Sasha Vasylyuk had a poignant interview in LARB with Ruth Madievsky about Madievsky’s new best-selling novel, All-Night Pharmacy and (central theme of the novel) the ways generational trauma of Soviet roots continues to pursue so many immigrants. Sasha describes the book as follows:
All-Night Pharmacy is… a quippy, rollicking novel of women behaving badly in a gritty Los Angeles, where a young unnamed narrator struggles to untangle herself from her toxic older sister, Debbie, until Debbie goes missing. I could almost say that All-Night Pharmacy is sex, drugs, and rock’n’roll, except that I’d need to replace rock’n’roll with a Soviet babushka who embodies the generational trauma underpinning the arc of the story.
A taste from Madievsky’s reflections:
I went to Russia and Moldova in 2018. That was my first time going back to Moldova since we emigrated, and that trip really inspired the second half of the book. It helped me tease out the thread about how historical traumas affect people who are several generations removed, which is something I didn’t even realize I was writing toward until after I took that trip.
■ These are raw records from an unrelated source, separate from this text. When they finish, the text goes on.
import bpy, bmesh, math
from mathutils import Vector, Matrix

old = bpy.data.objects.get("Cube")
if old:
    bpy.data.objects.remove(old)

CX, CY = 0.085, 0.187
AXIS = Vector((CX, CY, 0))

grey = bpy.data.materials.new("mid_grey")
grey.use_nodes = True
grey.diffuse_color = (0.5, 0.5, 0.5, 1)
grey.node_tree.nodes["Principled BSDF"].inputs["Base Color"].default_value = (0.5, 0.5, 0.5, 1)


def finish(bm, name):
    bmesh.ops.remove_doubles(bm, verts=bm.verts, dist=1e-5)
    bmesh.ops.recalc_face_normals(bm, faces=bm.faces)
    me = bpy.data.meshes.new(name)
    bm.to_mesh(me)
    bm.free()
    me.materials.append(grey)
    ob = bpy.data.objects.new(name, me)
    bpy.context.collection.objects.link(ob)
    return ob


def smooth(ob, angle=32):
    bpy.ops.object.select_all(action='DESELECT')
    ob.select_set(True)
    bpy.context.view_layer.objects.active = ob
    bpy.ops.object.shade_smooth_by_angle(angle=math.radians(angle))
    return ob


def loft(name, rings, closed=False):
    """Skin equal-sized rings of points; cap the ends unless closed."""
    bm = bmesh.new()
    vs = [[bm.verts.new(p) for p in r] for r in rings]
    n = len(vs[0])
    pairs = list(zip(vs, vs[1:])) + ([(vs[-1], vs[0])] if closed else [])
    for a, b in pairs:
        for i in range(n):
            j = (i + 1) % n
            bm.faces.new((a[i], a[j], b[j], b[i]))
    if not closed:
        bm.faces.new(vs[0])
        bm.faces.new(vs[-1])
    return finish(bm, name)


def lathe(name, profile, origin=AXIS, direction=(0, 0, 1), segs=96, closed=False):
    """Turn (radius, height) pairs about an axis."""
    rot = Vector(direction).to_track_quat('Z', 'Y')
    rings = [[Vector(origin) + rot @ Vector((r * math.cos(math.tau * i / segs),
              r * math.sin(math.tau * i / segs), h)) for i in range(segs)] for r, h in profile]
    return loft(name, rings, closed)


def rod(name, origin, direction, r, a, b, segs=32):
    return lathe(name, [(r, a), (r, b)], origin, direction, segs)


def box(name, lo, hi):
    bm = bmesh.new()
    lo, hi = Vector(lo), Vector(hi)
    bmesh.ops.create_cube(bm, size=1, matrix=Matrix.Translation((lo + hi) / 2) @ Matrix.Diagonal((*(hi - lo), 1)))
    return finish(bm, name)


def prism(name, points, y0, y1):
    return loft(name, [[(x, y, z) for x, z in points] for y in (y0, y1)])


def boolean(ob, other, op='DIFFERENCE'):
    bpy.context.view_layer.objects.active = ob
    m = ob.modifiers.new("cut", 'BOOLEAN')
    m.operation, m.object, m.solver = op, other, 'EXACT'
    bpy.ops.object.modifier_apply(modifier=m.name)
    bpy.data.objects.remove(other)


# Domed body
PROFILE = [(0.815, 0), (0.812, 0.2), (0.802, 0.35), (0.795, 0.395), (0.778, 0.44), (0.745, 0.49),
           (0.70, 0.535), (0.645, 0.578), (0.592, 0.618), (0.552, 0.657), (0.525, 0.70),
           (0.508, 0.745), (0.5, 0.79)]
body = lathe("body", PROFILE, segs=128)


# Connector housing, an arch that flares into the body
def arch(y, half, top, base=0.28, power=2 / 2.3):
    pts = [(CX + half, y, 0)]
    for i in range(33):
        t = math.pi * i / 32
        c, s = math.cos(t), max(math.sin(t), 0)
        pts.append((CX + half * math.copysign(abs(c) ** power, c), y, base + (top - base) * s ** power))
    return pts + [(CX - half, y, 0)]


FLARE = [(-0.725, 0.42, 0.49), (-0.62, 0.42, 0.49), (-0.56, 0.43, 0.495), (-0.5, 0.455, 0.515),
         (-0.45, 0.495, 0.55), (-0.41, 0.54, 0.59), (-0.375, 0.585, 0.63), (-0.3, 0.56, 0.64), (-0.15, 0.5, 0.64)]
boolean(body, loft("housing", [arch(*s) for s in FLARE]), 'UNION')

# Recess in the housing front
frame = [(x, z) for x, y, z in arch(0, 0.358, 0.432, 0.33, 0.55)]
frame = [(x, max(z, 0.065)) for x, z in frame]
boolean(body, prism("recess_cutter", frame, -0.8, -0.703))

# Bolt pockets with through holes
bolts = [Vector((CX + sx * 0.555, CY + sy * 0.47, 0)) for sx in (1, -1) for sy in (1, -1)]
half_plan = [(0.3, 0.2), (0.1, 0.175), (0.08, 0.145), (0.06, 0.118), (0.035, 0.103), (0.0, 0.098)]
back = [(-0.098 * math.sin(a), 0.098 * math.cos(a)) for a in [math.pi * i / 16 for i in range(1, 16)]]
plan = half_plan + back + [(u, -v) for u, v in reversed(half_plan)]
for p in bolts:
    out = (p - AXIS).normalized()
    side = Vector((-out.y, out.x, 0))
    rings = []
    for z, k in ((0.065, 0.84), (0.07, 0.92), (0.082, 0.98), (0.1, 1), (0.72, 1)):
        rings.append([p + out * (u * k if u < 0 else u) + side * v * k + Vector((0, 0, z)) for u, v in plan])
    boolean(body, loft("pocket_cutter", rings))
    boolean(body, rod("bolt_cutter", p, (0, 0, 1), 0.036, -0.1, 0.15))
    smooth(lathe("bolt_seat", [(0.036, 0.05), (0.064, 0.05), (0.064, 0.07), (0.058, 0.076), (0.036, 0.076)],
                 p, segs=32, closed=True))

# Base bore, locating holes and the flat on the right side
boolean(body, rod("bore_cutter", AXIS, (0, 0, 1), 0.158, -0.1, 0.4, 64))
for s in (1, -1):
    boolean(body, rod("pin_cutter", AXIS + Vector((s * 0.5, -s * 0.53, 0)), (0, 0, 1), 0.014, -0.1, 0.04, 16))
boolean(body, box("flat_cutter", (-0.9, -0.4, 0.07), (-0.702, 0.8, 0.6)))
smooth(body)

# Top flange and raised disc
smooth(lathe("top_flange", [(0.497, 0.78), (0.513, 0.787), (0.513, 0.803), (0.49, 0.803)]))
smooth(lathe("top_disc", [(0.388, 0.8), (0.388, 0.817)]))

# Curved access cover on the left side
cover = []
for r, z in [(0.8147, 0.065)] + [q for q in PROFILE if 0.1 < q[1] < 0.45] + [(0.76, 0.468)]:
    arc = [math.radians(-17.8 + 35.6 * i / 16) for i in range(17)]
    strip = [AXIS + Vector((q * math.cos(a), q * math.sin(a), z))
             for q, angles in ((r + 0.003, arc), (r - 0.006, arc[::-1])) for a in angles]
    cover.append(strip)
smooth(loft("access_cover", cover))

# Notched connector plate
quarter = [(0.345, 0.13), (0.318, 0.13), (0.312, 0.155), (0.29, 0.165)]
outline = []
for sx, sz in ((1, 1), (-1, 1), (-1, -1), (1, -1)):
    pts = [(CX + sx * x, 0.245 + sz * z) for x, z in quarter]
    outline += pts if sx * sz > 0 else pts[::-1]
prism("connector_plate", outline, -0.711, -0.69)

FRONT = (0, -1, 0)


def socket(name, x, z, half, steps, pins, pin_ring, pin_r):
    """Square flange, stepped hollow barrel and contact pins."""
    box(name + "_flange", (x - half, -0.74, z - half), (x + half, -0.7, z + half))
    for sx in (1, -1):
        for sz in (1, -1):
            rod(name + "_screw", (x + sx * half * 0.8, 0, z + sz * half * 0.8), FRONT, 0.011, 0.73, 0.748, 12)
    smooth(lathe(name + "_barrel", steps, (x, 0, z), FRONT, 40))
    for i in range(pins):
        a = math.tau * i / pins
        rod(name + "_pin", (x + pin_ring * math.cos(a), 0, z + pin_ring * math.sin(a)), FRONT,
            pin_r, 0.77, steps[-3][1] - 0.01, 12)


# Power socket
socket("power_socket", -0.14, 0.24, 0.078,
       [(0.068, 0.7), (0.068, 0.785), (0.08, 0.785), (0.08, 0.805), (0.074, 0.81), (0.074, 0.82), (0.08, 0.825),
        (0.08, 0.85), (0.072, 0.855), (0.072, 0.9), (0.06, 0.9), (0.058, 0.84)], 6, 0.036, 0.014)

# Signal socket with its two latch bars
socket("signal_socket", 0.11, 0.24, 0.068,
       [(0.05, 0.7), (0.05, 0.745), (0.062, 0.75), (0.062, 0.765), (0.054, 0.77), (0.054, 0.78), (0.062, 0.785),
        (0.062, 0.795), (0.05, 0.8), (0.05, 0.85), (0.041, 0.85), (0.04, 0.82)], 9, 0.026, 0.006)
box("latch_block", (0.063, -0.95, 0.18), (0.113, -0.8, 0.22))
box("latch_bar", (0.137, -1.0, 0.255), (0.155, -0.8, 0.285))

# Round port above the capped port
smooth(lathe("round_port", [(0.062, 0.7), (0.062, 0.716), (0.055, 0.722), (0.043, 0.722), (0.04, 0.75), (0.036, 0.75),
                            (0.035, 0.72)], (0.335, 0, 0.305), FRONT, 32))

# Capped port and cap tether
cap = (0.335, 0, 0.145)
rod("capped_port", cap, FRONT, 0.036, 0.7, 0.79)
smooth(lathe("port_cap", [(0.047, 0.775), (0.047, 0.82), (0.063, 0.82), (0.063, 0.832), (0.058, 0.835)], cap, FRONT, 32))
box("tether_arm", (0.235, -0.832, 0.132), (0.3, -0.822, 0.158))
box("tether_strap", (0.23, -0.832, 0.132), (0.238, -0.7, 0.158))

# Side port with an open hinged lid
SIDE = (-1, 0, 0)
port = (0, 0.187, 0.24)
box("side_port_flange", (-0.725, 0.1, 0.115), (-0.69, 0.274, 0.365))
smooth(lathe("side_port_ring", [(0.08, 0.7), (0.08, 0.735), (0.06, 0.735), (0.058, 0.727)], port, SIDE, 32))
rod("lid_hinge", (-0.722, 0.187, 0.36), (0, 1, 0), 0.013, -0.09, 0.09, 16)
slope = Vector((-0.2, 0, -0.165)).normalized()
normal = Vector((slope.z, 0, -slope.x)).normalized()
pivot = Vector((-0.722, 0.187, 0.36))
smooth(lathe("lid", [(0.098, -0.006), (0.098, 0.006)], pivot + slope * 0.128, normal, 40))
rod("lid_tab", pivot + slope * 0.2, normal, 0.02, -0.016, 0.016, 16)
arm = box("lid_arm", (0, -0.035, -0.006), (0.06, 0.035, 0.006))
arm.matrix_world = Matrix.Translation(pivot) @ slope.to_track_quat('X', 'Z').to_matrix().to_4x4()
It helped the book become more than a story about sisterhood and addiction in Los Angeles but also a story about the immigrant experience, about generational trauma, and about the legacy of the Holocaust and Soviet terror.
I am very much looking forward to reading Sasha’s own novel debut, Your Presence is Mandatory, forthcoming in Spring 2024.
This is a very scrappy book, including, for instance, a digression on “the graphic novel” (Epstein loathes it), bland pronouncements (“What novels are ‘here to stay’ becomes a more and more complex question as contemporary publishing itself becomes more complex”), delicious appreciations of his favorites (he’s wonderful on Tolstoy, for instance, even if a bit over the top), sharp critiques (of the “sanctimony novel,” for instance), and much more. Most readers besotted with “the novel,” as I am, will get their money’s worth. Not even the reference to “Edgar Allen Poe,” no doubt an editorial blunder, which must have rankled Epstein when he saw the finished book, can spoil it.
May your weekend include a good novel or two, friends.